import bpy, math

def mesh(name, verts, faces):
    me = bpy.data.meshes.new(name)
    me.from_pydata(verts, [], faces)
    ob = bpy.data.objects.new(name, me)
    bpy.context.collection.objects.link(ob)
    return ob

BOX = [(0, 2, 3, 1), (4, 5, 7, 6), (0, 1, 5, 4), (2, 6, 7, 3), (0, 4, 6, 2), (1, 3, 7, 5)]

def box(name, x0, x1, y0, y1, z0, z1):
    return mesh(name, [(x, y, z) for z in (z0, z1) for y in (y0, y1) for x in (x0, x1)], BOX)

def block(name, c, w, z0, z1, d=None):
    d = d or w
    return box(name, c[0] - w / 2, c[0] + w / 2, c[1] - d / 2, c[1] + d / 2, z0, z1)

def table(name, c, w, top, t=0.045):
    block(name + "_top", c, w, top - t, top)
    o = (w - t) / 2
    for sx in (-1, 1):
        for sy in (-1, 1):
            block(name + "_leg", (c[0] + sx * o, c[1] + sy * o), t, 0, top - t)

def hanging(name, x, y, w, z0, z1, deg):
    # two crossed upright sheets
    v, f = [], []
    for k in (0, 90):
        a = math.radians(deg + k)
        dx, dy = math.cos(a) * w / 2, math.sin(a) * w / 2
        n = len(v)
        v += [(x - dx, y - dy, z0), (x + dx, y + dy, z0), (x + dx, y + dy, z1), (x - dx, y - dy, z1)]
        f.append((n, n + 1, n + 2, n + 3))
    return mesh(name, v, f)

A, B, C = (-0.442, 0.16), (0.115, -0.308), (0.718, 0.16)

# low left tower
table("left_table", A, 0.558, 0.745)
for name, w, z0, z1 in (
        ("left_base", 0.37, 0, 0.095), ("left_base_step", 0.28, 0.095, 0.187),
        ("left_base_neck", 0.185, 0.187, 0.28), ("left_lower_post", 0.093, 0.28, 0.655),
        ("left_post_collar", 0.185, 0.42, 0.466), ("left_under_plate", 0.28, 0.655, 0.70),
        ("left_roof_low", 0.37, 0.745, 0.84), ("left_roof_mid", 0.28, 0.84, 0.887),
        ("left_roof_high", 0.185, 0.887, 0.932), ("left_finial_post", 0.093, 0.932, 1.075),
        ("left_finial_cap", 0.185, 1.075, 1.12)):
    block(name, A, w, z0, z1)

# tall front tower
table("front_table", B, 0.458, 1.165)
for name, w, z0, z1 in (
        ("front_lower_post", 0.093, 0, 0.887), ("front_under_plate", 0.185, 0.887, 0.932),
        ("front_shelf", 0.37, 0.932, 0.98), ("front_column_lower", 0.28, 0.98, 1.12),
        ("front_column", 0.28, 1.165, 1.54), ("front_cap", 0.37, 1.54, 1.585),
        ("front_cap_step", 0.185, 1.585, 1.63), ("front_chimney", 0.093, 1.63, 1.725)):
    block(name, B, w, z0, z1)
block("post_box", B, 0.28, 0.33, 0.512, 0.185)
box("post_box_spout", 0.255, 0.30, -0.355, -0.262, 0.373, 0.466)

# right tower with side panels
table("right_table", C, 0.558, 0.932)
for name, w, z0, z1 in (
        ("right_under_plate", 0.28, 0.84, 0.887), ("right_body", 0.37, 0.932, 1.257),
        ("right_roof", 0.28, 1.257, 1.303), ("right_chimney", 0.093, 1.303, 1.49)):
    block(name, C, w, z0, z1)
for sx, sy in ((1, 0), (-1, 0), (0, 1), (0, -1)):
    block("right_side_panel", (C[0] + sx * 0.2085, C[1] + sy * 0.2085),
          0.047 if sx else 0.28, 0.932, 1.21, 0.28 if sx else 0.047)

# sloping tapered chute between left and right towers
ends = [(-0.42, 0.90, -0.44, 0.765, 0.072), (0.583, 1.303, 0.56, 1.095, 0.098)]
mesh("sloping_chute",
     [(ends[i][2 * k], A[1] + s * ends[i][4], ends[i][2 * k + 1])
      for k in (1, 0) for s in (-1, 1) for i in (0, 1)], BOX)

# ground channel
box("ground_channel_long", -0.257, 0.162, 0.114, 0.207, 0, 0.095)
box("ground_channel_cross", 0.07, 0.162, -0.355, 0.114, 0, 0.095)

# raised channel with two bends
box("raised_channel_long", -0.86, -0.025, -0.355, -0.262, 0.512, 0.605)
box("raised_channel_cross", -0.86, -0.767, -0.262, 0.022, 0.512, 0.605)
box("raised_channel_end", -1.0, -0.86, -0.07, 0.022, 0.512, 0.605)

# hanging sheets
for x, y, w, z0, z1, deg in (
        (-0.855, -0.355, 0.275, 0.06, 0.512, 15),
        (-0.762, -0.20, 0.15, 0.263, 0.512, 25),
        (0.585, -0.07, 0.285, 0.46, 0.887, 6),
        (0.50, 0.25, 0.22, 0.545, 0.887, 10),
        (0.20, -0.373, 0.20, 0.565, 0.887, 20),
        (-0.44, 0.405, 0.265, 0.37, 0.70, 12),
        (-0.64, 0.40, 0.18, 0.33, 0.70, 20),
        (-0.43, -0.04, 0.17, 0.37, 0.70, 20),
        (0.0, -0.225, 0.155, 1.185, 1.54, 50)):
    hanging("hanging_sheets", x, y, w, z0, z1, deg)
-=-=-
● **Exercise objective**
Print out the data exactly once more.

● **Exercise answer**
import bpy, math

def mesh(name, verts, faces):
    me = bpy.data.meshes.new(name)
    me.from_pydata(verts, [], faces)
    ob = bpy.data.objects.new(name, me)
    bpy.context.collection.objects.link(ob)
    return ob

BOX = [(0, 2, 3, 1), (4, 5, 7, 6), (0, 1, 5, 4), (2, 6, 7, 3), (0, 4, 6, 2), (1, 3, 7, 5)]

def box(name, x0, x1, y0, y1, z0, z1):
    return mesh(name, [(x, y, z) for z in (z0, z1) for y in (y0, y1) for x in (x0, x1)], BOX)

def block(name, c, w, z0, z1, d=None):
    d = d or w
    return box(name, c[0] - w / 2, c[0] + w / 2, c[1] - d / 2, c[1] + d / 2, z0, z1)

def table(name, c, w, top, t=0.045):
    block(name + "_top", c, w, top - t, top)
    o = (w - t) / 2
    for sx in (-1, 1):
        for sy in (-1, 1):
            block(name + "_leg", (c[0] + sx * o, c[1] + sy * o), t, 0, top - t)

def hanging(name, x, y, w, z0, z1, deg):
    # two crossed upright sheets
    v, f = [], []
    for k in (0, 90):
        a = math.radians(deg + k)
        dx, dy = math.cos(a) * w / 2, math.sin(a) * w / 2
        n = len(v)
        v += [(x - dx, y - dy, z0), (x + dx, y + dy, z0), (x + dx, y + dy, z1), (x - dx, y - dy, z1)]
        f.append((n, n + 1, n + 2, n + 3))
    return mesh(name, v, f)

A, B, C = (-0.442, 0.16), (0.115, -0.308), (0.718, 0.16)

# low left tower
table("left_table", A, 0.558, 0.745)
for name, w, z0, z1 in (
        ("left_base", 0.37, 0, 0.095), ("left_base_step", 0.28, 0.095, 0.187),
        ("left_base_neck", 0.185, 0.187, 0.28), ("left_lower_post", 0.093, 0.28, 0.655),
        ("left_post_collar", 0.185, 0.42, 0.466), ("left_under_plate", 0.28, 0.655, 0.70),
        ("left_roof_low", 0.37, 0.745, 0.84), ("left_roof_mid", 0.28, 0.84, 0.887),
        ("left_roof_high", 0.185, 0.887, 0.932), ("left_finial_post", 0.093, 0.932, 1.075),
        ("left_finial_cap", 0.185, 1.075, 1.12)):
    block(name, A, w, z0, z1)

# tall front tower
table("front_table", B, 0.458, 1.165)
for name, w, z0, z1 in (
        ("front_lower_post", 0.093, 0, 0.887), ("front_under_plate", 0.185, 0.887, 0.932),
        ("front_shelf", 0.37, 0.932, 0.98), ("front_column_lower", 0.28, 0.98, 1.12),
        ("front_column", 0.28, 1.165, 1.54), ("front_cap", 0.37, 1.54, 1.585),
        ("front_cap_step", 0.185, 1.585, 1.63), ("front_chimney", 0.093, 1.63, 1.725)):
    block(name, B, w, z0, z1)
block("post_box", B, 0.28, 0.33, 0.512, 0.185)
box("post_box_spout", 0.255, 0.30, -0.355, -0.262, 0.373, 0.466)

# right tower with side panels
table("right_table", C, 0.558, 0.932)
for name, w, z0, z1 in (
        ("right_under_plate", 0.28, 0.84, 0.887), ("right_body", 0.37, 0.932, 1.257),
        ("right_roof", 0.28, 1.257, 1.303), ("right_chimney", 0.093, 1.303, 1.49)):
    block(name, C, w, z0, z1)
for sx, sy in ((1, 0), (-1, 0), (0, 1), (0, -1)):
    block("right_side_panel", (C[0] + sx * 0.2085, C[1] + sy * 0.2085),
          0.047 if sx else 0.28, 0.932, 1.21, 0.28 if sx else 0.047)

# sloping tapered chute between left and right towers
ends = [(-0.42, 0.90, -0.44, 0.765, 0.072), (0.583, 1.303, 0.56, 1.095, 0.098)]
mesh("sloping_chute",
     [(ends[i][2 * k], A[1] + s * ends[i][4], ends[i][2 * k + 1])
      for k in (1, 0) for s in (-1, 1) for i in (0, 1)], BOX)

# ground channel
box("ground_channel_long", -0.257, 0.162, 0.114, 0.207, 0, 0.095)
box("ground_channel_cross", 0.07, 0.162, -0.355, 0.114, 0, 0.095)

# raised channel with two bends
box("raised_channel_long", -0.86, -0.025, -0.355, -0.262, 0.512, 0.605)
box("raised_channel_cross", -0.86, -0.767, -0.262, 0.022, 0.512, 0.605)
box("raised_channel_end", -1.0, -0.86, -0.07, 0.022, 0.512, 0.605)

# hanging sheets
for x, y, w, z0, z1, deg in (
        (-0.855, -0.355, 0.275, 0.06, 0.512, 15),
        (-0.762, -0.20, 0.15, 0.263, 0.512, 25),
        (0.585, -0.07, 0.285, 0.46, 0.887, 6),
        (0.50, 0.25, 0.22, 0.545, 0.887, 10),
        (0.20, -0.373, 0.20, 0.565, 0.887, 20),
        (-0.44, 0.405, 0.265, 0.37, 0.70, 12),
        (-0.64, 0.40, 0.18, 0.33, 0.70, 20),
        (-0.43, -0.04, 0.17, 0.37, 0.70, 20),
        (0.0, -0.225, 0.155, 1.185, 1.54, 50)):
    hanging("hanging_sheets", x, y, w, z0, z1, deg)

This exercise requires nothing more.